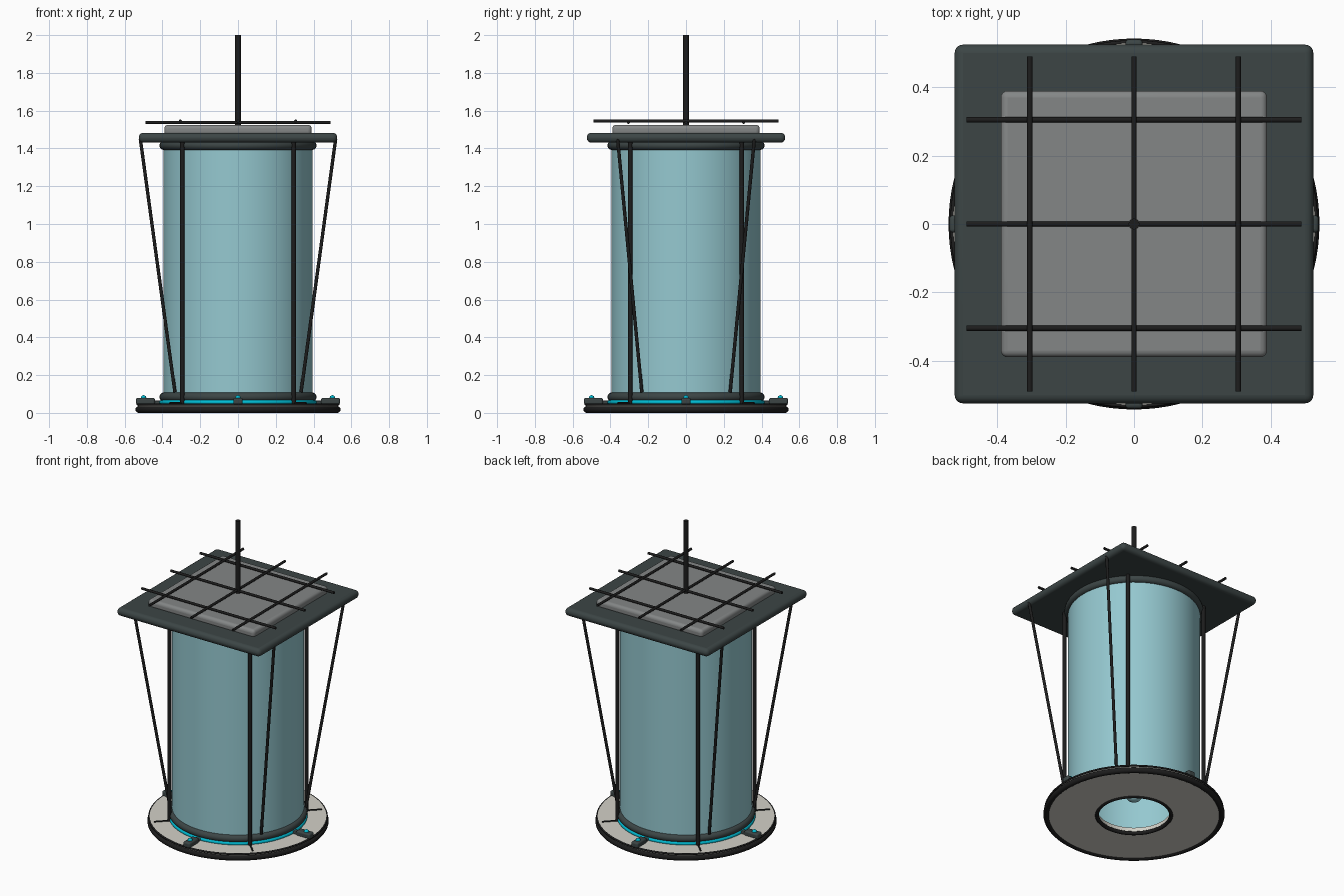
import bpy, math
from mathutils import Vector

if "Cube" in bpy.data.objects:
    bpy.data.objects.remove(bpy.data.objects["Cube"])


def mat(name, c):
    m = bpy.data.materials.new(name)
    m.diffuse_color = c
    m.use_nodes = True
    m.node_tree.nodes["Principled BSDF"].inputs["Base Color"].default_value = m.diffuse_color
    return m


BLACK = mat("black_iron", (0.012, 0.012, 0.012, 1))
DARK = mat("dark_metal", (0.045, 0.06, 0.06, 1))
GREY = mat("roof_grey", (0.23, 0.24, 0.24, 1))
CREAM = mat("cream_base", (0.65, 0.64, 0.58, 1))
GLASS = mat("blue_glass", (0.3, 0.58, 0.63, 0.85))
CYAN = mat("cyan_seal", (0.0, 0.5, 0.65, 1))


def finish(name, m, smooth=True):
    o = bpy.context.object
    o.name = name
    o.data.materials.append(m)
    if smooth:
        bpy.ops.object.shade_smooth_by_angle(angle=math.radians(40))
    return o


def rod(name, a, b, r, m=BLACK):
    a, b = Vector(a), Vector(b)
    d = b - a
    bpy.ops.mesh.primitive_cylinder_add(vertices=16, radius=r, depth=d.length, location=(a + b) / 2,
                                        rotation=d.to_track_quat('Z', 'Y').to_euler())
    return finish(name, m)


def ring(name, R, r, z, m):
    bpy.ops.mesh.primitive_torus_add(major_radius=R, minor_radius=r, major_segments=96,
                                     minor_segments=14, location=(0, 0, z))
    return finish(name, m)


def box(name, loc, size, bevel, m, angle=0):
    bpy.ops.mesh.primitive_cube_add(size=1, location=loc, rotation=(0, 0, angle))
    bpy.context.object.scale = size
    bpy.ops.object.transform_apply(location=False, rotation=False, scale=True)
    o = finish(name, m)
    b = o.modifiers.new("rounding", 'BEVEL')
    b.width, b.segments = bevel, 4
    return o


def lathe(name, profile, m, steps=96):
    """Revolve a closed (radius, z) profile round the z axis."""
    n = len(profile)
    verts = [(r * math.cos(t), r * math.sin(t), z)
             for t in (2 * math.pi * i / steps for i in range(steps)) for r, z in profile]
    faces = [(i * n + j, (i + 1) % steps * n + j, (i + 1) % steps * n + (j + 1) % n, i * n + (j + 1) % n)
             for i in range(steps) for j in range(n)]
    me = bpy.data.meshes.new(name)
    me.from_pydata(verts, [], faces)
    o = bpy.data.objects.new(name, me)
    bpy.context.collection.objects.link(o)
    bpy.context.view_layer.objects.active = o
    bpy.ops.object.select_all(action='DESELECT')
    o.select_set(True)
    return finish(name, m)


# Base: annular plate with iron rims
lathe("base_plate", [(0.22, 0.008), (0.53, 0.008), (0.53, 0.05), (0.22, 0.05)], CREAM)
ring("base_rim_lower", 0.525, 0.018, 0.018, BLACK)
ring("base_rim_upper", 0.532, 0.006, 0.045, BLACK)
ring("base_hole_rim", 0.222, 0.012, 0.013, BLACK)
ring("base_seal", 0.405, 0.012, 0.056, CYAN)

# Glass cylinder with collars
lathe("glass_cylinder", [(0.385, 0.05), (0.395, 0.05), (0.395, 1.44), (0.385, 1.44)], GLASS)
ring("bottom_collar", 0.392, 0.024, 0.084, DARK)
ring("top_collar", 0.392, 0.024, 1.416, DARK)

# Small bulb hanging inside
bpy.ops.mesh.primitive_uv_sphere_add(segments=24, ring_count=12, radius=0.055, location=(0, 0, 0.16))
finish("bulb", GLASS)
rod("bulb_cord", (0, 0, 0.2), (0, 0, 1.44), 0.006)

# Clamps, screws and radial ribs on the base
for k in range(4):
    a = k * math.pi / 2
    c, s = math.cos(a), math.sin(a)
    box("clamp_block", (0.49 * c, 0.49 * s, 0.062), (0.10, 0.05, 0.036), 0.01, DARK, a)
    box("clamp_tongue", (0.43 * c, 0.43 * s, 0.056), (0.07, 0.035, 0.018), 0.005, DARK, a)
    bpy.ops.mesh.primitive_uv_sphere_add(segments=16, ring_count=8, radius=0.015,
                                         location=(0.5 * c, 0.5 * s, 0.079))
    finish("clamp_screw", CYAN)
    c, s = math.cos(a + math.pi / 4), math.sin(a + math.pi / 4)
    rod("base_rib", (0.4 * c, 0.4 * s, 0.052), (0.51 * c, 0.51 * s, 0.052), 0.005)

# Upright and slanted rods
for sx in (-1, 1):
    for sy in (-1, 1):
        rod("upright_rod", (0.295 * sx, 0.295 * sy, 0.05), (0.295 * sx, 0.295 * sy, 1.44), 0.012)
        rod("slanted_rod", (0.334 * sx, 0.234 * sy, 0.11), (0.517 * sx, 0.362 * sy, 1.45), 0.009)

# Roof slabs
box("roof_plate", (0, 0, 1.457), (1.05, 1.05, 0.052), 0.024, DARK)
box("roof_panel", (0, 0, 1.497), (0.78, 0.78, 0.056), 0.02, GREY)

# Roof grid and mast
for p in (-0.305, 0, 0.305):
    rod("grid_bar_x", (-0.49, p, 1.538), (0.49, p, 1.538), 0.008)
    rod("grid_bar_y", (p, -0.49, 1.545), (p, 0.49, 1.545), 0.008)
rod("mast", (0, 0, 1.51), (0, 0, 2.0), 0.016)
---
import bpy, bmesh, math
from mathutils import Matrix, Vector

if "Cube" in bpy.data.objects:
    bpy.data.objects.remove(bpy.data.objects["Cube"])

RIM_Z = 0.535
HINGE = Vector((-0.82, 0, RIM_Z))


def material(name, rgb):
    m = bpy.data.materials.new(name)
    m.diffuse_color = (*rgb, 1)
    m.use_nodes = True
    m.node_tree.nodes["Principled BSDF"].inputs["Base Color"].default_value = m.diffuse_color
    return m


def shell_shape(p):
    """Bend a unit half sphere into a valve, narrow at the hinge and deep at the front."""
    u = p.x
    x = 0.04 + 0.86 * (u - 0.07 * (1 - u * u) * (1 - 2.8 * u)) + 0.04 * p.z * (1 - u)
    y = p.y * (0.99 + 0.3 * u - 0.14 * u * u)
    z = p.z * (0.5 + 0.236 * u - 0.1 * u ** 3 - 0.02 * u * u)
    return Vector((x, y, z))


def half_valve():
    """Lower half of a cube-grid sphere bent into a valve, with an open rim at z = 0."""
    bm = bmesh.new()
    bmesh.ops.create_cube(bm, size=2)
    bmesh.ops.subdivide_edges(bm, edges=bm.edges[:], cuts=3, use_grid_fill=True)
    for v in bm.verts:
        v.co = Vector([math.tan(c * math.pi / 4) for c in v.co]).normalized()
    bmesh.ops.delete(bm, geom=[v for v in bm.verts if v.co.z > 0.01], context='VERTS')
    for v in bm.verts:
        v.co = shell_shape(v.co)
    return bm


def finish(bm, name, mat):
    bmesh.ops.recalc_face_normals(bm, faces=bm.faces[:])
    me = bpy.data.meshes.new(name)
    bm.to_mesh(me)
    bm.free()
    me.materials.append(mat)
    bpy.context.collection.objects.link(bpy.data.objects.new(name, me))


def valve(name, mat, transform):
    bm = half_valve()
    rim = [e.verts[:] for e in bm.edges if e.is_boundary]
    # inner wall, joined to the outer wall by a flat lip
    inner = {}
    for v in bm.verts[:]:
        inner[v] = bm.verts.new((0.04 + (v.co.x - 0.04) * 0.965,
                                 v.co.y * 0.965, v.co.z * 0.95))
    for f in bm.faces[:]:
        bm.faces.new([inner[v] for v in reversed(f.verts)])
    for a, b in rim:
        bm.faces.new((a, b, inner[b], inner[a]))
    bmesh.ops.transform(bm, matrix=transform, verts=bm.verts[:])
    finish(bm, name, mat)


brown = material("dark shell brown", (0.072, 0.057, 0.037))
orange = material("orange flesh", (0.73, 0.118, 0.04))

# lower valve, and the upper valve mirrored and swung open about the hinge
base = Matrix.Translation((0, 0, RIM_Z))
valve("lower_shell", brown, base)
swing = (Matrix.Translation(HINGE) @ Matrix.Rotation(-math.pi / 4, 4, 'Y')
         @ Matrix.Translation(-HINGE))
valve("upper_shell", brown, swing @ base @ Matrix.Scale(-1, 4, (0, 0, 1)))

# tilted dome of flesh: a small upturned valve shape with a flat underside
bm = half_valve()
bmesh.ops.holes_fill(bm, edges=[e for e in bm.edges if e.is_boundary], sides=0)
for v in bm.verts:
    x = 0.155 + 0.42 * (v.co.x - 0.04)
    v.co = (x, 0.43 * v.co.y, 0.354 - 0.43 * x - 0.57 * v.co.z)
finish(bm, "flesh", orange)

WHAT IS NEEDED:
Filter the entries down to the lines that hold "verts". Copy those lines.

RESPONSE TO THE TASK:
    verts = [(r * math.cos(t), r * math.sin(t), z)
    me.from_pydata(verts, [], faces)
    for v in bm.verts:
    bmesh.ops.delete(bm, geom=[v for v in bm.verts if v.co.z > 0.01], context='VERTS')
    for v in bm.verts:
    rim = [e.verts[:] for e in bm.edges if e.is_boundary]
    for v in bm.verts[:]:
        inner[v] = bm.verts.new((0.04 + (v.co.x - 0.04) * 0.965,
        bm.faces.new([inner[v] for v in reversed(f.verts)])
    bmesh.ops.transform(bm, matrix=transform, verts=bm.verts[:])
for v in bm.verts:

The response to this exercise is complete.